Please repeat each of the records that follow, exactly as written.

[Records from a data source]
──────

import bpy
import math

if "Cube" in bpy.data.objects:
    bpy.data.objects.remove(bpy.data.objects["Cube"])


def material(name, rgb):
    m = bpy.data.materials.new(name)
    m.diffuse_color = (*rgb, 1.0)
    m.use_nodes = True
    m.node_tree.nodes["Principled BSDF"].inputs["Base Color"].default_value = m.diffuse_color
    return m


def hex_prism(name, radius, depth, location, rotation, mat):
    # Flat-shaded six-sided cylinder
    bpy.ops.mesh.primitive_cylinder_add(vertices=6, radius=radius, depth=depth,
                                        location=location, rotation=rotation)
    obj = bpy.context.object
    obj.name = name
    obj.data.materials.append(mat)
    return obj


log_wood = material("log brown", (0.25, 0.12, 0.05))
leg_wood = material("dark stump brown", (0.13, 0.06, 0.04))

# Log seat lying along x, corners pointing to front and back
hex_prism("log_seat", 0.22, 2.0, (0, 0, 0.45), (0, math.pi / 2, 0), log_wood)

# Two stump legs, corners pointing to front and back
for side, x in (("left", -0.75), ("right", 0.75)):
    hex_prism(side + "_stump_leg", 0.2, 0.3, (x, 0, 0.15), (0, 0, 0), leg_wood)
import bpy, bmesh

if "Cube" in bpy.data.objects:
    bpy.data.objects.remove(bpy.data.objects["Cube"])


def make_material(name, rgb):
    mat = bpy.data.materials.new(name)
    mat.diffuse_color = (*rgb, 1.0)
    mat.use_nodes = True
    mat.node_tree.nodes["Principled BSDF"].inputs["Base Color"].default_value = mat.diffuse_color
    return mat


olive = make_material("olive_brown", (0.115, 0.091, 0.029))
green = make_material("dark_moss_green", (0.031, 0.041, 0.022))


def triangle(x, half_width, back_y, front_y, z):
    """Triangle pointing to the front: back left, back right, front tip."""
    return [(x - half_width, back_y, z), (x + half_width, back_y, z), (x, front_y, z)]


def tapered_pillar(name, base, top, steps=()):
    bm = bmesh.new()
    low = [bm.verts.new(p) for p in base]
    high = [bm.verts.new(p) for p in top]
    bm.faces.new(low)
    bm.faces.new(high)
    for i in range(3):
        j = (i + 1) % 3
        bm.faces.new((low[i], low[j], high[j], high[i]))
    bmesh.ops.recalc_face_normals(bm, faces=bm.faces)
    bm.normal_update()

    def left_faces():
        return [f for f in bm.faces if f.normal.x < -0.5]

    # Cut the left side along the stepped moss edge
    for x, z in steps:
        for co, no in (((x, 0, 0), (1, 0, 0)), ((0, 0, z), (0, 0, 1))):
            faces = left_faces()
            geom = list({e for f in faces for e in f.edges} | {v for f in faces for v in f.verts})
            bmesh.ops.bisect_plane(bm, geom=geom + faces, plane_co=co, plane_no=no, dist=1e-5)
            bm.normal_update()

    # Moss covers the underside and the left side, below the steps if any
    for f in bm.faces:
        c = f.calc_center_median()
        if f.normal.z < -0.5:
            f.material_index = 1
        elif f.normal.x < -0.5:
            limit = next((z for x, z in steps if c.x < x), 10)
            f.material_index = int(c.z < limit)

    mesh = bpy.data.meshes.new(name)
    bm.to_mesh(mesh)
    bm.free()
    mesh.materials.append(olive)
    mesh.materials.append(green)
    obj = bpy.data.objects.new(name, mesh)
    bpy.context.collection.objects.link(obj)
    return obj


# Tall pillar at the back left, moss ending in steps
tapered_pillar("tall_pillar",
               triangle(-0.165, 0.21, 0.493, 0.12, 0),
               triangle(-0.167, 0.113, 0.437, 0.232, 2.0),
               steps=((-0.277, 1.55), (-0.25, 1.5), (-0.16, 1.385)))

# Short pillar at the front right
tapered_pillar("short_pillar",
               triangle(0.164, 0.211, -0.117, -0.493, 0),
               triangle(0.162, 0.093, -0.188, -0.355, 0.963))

──────

**Answer to this task**
import bpy
import math

if "Cube" in bpy.data.objects:
    bpy.data.objects.remove(bpy.data.objects["Cube"])


def material(name, rgb):
    m = bpy.data.materials.new(name)
    m.diffuse_color = (*rgb, 1.0)
    m.use_nodes = True
    m.node_tree.nodes["Principled BSDF"].inputs["Base Color"].default_value = m.diffuse_color
    return m


def hex_prism(name, radius, depth, location, rotation, mat):
    # Flat-shaded six-sided cylinder
    bpy.ops.mesh.primitive_cylinder_add(vertices=6, radius=radius, depth=depth,
                                        location=location, rotation=rotation)
    obj = bpy.context.object
    obj.name = name
    obj.data.materials.append(mat)
    return obj


log_wood = material("log brown", (0.25, 0.12, 0.05))
leg_wood = material("dark stump brown", (0.13, 0.06, 0.04))

# Log seat lying along x, corners pointing to front and back
hex_prism("log_seat", 0.22, 2.0, (0, 0, 0.45), (0, math.pi / 2, 0), log_wood)

# Two stump legs, corners pointing to front and back
for side, x in (("left", -0.75), ("right", 0.75)):
    hex_prism(side + "_stump_leg", 0.2, 0.3, (x, 0, 0.15), (0, 0, 0), leg_wood)
import bpy, bmesh

if "Cube" in bpy.data.objects:
    bpy.data.objects.remove(bpy.data.objects["Cube"])


def make_material(name, rgb):
    mat = bpy.data.materials.new(name)
    mat.diffuse_color = (*rgb, 1.0)
    mat.use_nodes = True
    mat.node_tree.nodes["Principled BSDF"].inputs["Base Color"].default_value = mat.diffuse_color
    return mat


olive = make_material("olive_brown", (0.115, 0.091, 0.029))
green = make_material("dark_moss_green", (0.031, 0.041, 0.022))


def triangle(x, half_width, back_y, front_y, z):
    """Triangle pointing to the front: back left, back right, front tip."""
    return [(x - half_width, back_y, z), (x + half_width, back_y, z), (x, front_y, z)]


def tapered_pillar(name, base, top, steps=()):
    bm = bmesh.new()
    low = [bm.verts.new(p) for p in base]
    high = [bm.verts.new(p) for p in top]
    bm.faces.new(low)
    bm.faces.new(high)
    for i in range(3):
        j = (i + 1) % 3
        bm.faces.new((low[i], low[j], high[j], high[i]))
    bmesh.ops.recalc_face_normals(bm, faces=bm.faces)
    bm.normal_update()

    def left_faces():
        return [f for f in bm.faces if f.normal.x < -0.5]

    # Cut the left side along the stepped moss edge
    for x, z in steps:
        for co, no in (((x, 0, 0), (1, 0, 0)), ((0, 0, z), (0, 0, 1))):
            faces = left_faces()
            geom = list({e for f in faces for e in f.edges} | {v for f in faces for v in f.verts})
            bmesh.ops.bisect_plane(bm, geom=geom + faces, plane_co=co, plane_no=no, dist=1e-5)
            bm.normal_update()

    # Moss covers the underside and the left side, below the steps if any
    for f in bm.faces:
        c = f.calc_center_median()
        if f.normal.z < -0.5:
            f.material_index = 1
        elif f.normal.x < -0.5:
            limit = next((z for x, z in steps if c.x < x), 10)
            f.material_index = int(c.z < limit)

    mesh = bpy.data.meshes.new(name)
    bm.to_mesh(mesh)
    bm.free()
    mesh.materials.append(olive)
    mesh.materials.append(green)
    obj = bpy.data.objects.new(name, mesh)
    bpy.context.collection.objects.link(obj)
    return obj


# Tall pillar at the back left, moss ending in steps
tapered_pillar("tall_pillar",
               triangle(-0.165, 0.21, 0.493, 0.12, 0),
               triangle(-0.167, 0.113, 0.437, 0.232, 2.0),
               steps=((-0.277, 1.55), (-0.25, 1.5), (-0.16, 1.385)))

# Short pillar at the front right
tapered_pillar("short_pillar",
               triangle(0.164, 0.211, -0.117, -0.493, 0),
               triangle(0.162, 0.093, -0.188, -0.355, 0.963))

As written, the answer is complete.